Questions asked after previous talks
A goldmine of ideas for me, are questions asked after my previous talks. Given that most of us speak around one particular subject or related themes, sometimes someone will ask a question which is related to the point of your talk but not covered. In these questions are often ideas for future talks, especially if more than one person has a similar question.
Researching outside of your subject area
It can be interesting to look outside of your own narrow field of reference. Do other industries have similar problems, how do they deal with them? This is a particularly good approach if you have experience of another industry to draw on. It’s likely that you will see the connections very clearly, but they would not be so obvious to someone without a foot in both camps. This gives you a unique take on your subject.
Have somewhere to keep ideas
I’m a writer and speaker and I have an ideas file into which I note down ideas for things that I might write or speak about. I tend not to worry whether they are a talk or article initially. These might come out of a conversation with someone, questions after a talk, a blog post I have read, or something that I have done as part of my work which I think is broadly interesting. My file is a simple list in my to do list application, you could use Trello, OneNote, EverNote or any other application which allows you to store ideas and related information.
Over time I often add to ideas. I might see a second blog post raising the same question, or another person raises the issue with me. Eventually these ideas turn into something that I think is the basis of some kind of output - be that a talk, article or both. I then pull it out and start work on it. Ideas will rarely come while you are sat at your computer trying to think up an idea, so building a habit of collecting these things will pay dividends.

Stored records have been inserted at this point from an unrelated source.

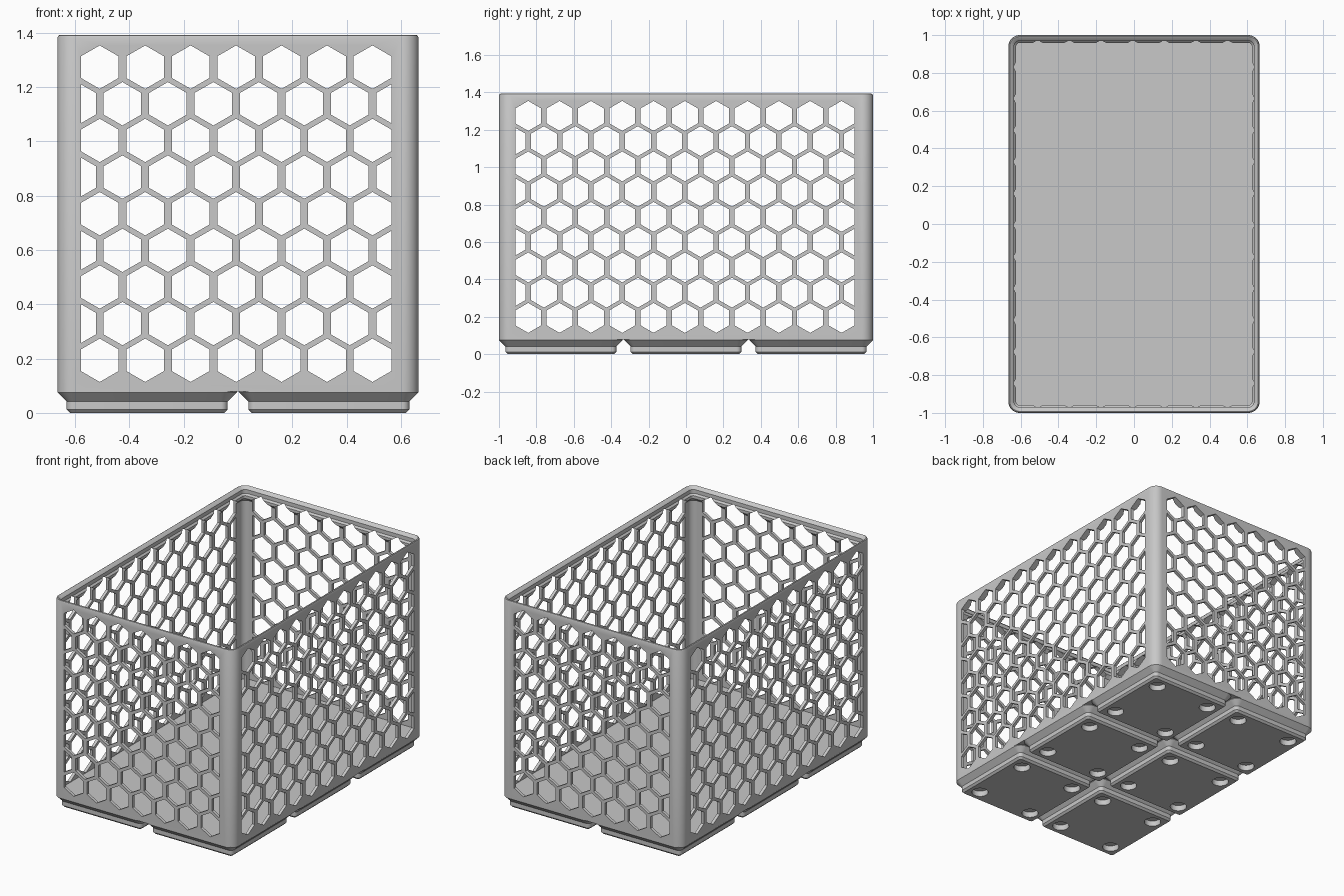
import bpy, bmesh, math

if "Cube" in bpy.data.objects:
    bpy.data.objects.remove(bpy.data.objects["Cube"], do_unlink=True)

# One plain grey for the whole bin
grey = bpy.data.materials.new("light_grey")
grey.use_nodes = True
colour = (0.58, 0.58, 0.58, 1)
grey.diffuse_color = colour
grey.node_tree.nodes["Principled BSDF"].inputs["Base Color"].default_value = colour

HALF_X, HALF_Y, RADIUS = 0.665, 1.0, 0.06
WALL, FLOOR, BASE = 0.02, 0.111, 0.079
CELL, GAP, ROWS = 0.1675, 0.029, 9
ROW_STEP, ROW_START = 0.135, 0.194


def finish(name, bm):
    bmesh.ops.recalc_face_normals(bm, faces=bm.faces)
    mesh = bpy.data.meshes.new(name)
    bm.to_mesh(mesh)
    bm.free()
    obj = bpy.data.objects.new(name, mesh)
    mesh.materials.append(grey)
    bpy.context.collection.objects.link(obj)
    return obj


def activate(obj):
    bpy.ops.object.select_all(action="DESELECT")
    obj.select_set(True)
    bpy.context.view_layer.objects.active = obj


def cut(obj, cutter):
    cutter.hide_render = True
    mod = obj.modifiers.new("cut", "BOOLEAN")
    mod.operation, mod.solver, mod.object = "DIFFERENCE", "EXACT", cutter
    activate(obj)
    bpy.ops.object.modifier_apply(modifier=mod.name)
    bpy.data.objects.remove(cutter, do_unlink=True)


def rounded_loop(bm, hx, hy, r, z, cx=0, cy=0, steps=8):
    verts = []
    for quarter, (sx, sy) in enumerate([(1, 1), (-1, 1), (-1, -1), (1, -1)]):
        for i in range(steps + 1):
            a = (quarter + i / steps) * math.pi / 2
            verts.append(bm.verts.new((cx + sx * (hx - r) + r * math.cos(a),
                                       cy + sy * (hy - r) + r * math.sin(a), z)))
    return verts


def loft(bm, hx, hy, radius, profile, cx=0, cy=0):
    """Skin rounded rectangles through (inset, z) pairs and cap both ends."""
    loops = [rounded_loop(bm, hx - d, hy - d, max(radius - d, 0.012), z, cx, cy)
             for d, z in profile]
    for a, b in zip(loops, loops[1:]):
        for i in range(len(a)):
            j = (i + 1) % len(a)
            bm.faces.new((a[i], a[j], b[j], b[i]))
    bm.faces.new(loops[0])
    bm.faces.new(loops[-1])


def prism(bm, start, end):
    n = len(start)
    bm.faces.new(start)
    bm.faces.new(end)
    for i in range(n):
        j = (i + 1) % n
        bm.faces.new((start[i], start[j], end[j], end[i]))


def hex_cutter(name, columns, centre, place):
    """Staggered rows of hexagonal prisms, trimmed straight at both sides."""
    bm = bmesh.new()
    half = (CELL - GAP) / 2
    tip = half * 2 / math.sqrt(3)
    limit = (columns * CELL - GAP) / 2
    for row in range(ROWS):
        z = ROW_START + row * ROW_STEP
        count = columns + row % 2
        for col in range(count):
            u = (col - (count - 1) / 2) * CELL
            lo, hi = max(-half, -limit - u), min(half, limit - u)
            xs = [lo, 0, hi] if lo < 0 < hi else [lo, hi]
            top = [(x, tip - abs(x) / math.sqrt(3)) for x in xs]
            outline = top + [(x, -h) for x, h in reversed(top)]
            ends = [[bm.verts.new(place(centre + u + x, side, z + h)) for x, h in outline]
                    for side in (-1.2, 1.2)]
            prism(bm, *ends)
    return finish(name, bm)


# Bin shell: outer wall, rounded rim, stacking lip, inner wall and floor
bm = bmesh.new()
loft(bm, HALF_X, HALF_Y, RADIUS, [
    (0, BASE), (0, 1.383), (0.003, 1.39), (0.008, 1.393), (0.013, 1.391),
    (0.03, 1.375), (0.03, 1.35), (0.041, 1.339), (0.041, 1.32),
    (WALL, 1.299), (WALL, FLOOR)])
shell = finish("bin_shell", bm)
cut(shell, hex_cutter("front_back_cutter", 7, -0.007, lambda u, d, z: (u, d, z)))
cut(shell, hex_cutter("side_cutter", 11, -0.006, lambda u, d, z: (d, u, z)))

# Stepped feet in a two by three grid, with four round pockets each
PITCH, FOOT = 0.6693, 0.3307
feet = bmesh.new()
pockets = bmesh.new()
for ix in (-0.5, 0.5):
    for iy in (-1, 0, 1):
        cx, cy = ix * PITCH, iy * PITCH
        loft(feet, FOOT, FOOT, RADIUS, [
            (0.047, 0), (0.0343, 0.0127), (0.0343, 0.0414), (0, 0.0757), (0, BASE)], cx, cy)
        for sx in (-1, 1):
            for sy in (-1, 1):
                rings = []
                for z in (-0.05, 0.038):
                    rings.append(rounded_loop(pockets, 0.052, 0.052, 0.0519, z,
                                              cx + sx * 0.207, cy + sy * 0.207))
                prism(pockets, *rings)
base_feet = finish("base_feet", feet)
cut(base_feet, finish("pocket_cutter", pockets))

for obj in (shell, base_feet):
    activate(obj)
    bpy.ops.object.shade_smooth_by_angle(angle=math.radians(30))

Advent speaker tips: this is part of a series of tips for public speakers that we’re posting throughout advent. Check back daily during December for more.